Typically the topic of verbal crutches is something that people are coached on when they are improving their group presentation skills. Verbal crutches are those little ďconnectorĒ words that all of us use from time to time. These are the ums, ahs, and even in the case of one candidate I interviewed-fabulous, that we unconsciously toss in while weíre thinking about the next sentence.

Let me tell you-this will KILL and I mean-RUIN your chances for a follow up interview, especially if your first interview is a phone interview.

As the interviewer on a phone interview, I have nothing else to focus on other than the sound of your voice. If that sound is constantly interrupted by an umm, or a ya know, Iím really going to notice it. If the job Iím considering hiring you for has a lot of phone work involved, Iím not going to subject the person on the other end of the phone to your poor verbal abilities. At this point, I donít care if you are the most qualified person on paper-youíre out of the running because your message is being lost in a sea of these verbal crutches. Itís a very silly way to get eliminated.

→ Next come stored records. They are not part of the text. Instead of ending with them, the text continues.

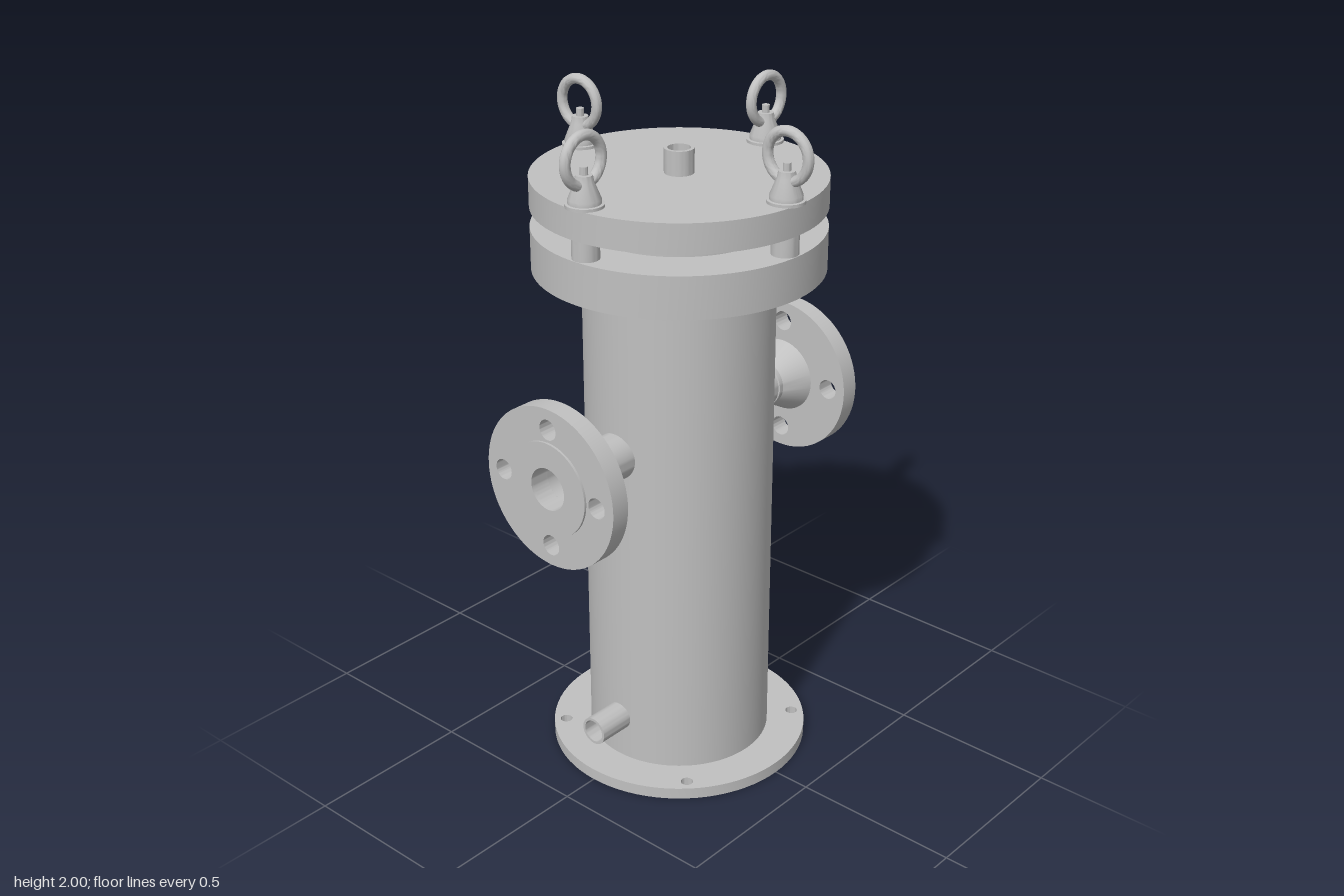
import * as THREE from 'three';
import { toCreasedNormals } from 'three/addons/utils/BufferGeometryUtils.js';

const steel = new THREE.MeshStandardMaterial({ color: 0xc0c0c0 });
steel.name = 'steel grey';

function part(name, geometry, parent) {
  const mesh = new THREE.Mesh(toCreasedNormals(geometry, 0.5), steel);
  mesh.name = name;
  parent.add(mesh);
  return mesh;
}

// Profile of [radius, height] pairs turned about the y axis
function turned(points, segments = 48) {
  return new THREE.LatheGeometry(points.map(([r, y]) => new THREE.Vector2(r, y)), segments);
}

// Open tube with wall thickness
function pipe(inner, outer, y0, y1) {
  return turned([[inner, y0], [outer, y0], [outer, y1], [inner, y1], [inner, y0]]);
}

function disc(radius, y0, y1) {
  return new THREE.CylinderGeometry(radius, radius, y1 - y0, 96).translate(0, (y0 + y1) / 2, 0);
}

// Flat disc with four bolt holes and an optional bore
function drilledDisc(radius, y0, y1, boltCircle, holeRadius, startAngle, bore = 0) {
  const shape = new THREE.Shape().absarc(0, 0, radius, 0, Math.PI * 2, false);
  const hole = (x, y, r) => shape.holes.push(new THREE.Path().absarc(x, y, r, 0, Math.PI * 2, true));
  for (let i = 0; i < 4; i++) {
    const a = startAngle + i * Math.PI / 2;
    hole(Math.cos(a) * boltCircle, Math.sin(a) * boltCircle, holeRadius);
  }
  if (bore) hole(0, 0, bore);
  return new THREE.ExtrudeGeometry(shape, { depth: y1 - y0, bevelEnabled: false, curveSegments: 40 })
    .rotateX(-Math.PI / 2).translate(0, y0, 0);
}

// Side nozzle, modelled along +y and then laid on its side
function nozzle(name, side) {
  const group = new THREE.Group();
  group.name = name;
  part('nozzlePipe', pipe(0.062, 0.068, 0.25, 0.372), group);
  part('weldNeck', turned([
    [0.062, 0.37], [0.064, 0.37], [0.064, 0.378], [0.068, 0.38], [0.068, 0.395],
    [0.113, 0.476], [0.062, 0.476], [0.062, 0.37],
  ]), group);
  part('nozzleFlange', drilledDisc(0.236, 0.474, 0.531, 0.175, 0.03, 0, 0.062), group);
  part('raisedFace', pipe(0.062, 0.138, 0.53, 0.538), group);
  group.rotation.z = -side * Math.PI / 2;
  group.position.y = 1.035;
  return group;
}

// Lifting eye with its stud, ring lying in the radial plane
function liftingEye(angle) {
  const group = new THREE.Group();
  group.name = 'liftingEye';
  part('stud', new THREE.CylinderGeometry(0.038, 0.038, 0.08, 32).translate(0.37, 1.685, 0), group);
  part('eyeBase', turned([
    [0, 1.794], [0.053, 1.794], [0.053, 1.803], [0.045, 1.804], [0.045, 1.815],
    [0.026, 1.862], [0.023, 1.88], [0.011, 1.88], [0.011, 1.902], [0, 1.902],
  ], 32).translate(0.37, 0, 0), group);
  part('eyeRing', new THREE.TorusGeometry(0.067, 0.015, 16, 48).translate(0.372, 1.918, 0), group);
  group.rotation.y = angle;
  return group;
}

export function createModel() {
  const model = new THREE.Group();
  model.name = 'filterVessel';

  // Vessel body
  part('basePlate', drilledDisc(0.386, 0, 0.035, 0.35, 0.018, Math.PI / 4), model);
  part('shell', disc(0.272, 0.034, 1.712), model);
  part('bodyFlange', disc(0.41, 1.53, 1.652), model);
  part('cover', disc(0.41, 1.71, 1.795), model);

  // Vent on the cover and drain low on the side
  part('ventPort', pipe(0.032, 0.042, 1.79, 1.865), model);
  const drain = part('drainPipe', pipe(0.034, 0.042, 0.25, 0.382), model);
  drain.rotation.z = Math.PI / 2;
  drain.position.y = 0.17;

  // Inlet and outlet
  model.add(nozzle('leftNozzle', 1), nozzle('rightNozzle', -1));

  // Four cover studs with lifting eyes
  for (let i = 0; i < 4; i++) model.add(liftingEye(i * Math.PI / 2));

  return model;
}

Hereís how you clean up your act. First, you need to either ask your friends very seriously and honestly if you are a verbal crutch offender. Explain to them how important this is in your job search, and unless they want to hear you whine for an additional six months about not finding a new job-they should help you. Verbal crutches are bad habits that can become more apparent when youíre in stressful situations like job interviews, but are probably apparent when your guard is down like when youíre hanging out with friends. They donít just appear when you pick up the phone for an interview.

Your other option is to record yourself while you practice for the interview. This can be trickier because you will of course know that youíre taping and will make more of an effort to clean up your act, but it could work.

Another option is to just make a conscious effort throughout the day to listen to what you are really saying. Too many times I find that if Iím not completely engaged in what Iím saying and am not truly ďin the momentĒ that I will start umming and ahhing as my brain searches for the next coherent thought. When I focus on the message Iím trying to convey, my speech patterns clean up immediately and Iím back on track. I sound more professional and people have a tendency to not tune me out because theyíre tired of trying to sort out the wheat from the umm and ahh chaff.

So bottom line, if this could be a problem for you-fix it NOW! Make an effort everytime you say something during the day to really listen to what you are saying-donít tune out! If you want the interviewer to pay attention to you-you need to pay attention to you. For some people, this will be a hard habit to break, but it is well worth the effort, I guarantee it.

- Melanie Szlucha

President, Red, Inc.

Job Interviewing, Resume Writing, Job Search Coaching and Career Presentations

Article as appeared on Career Cube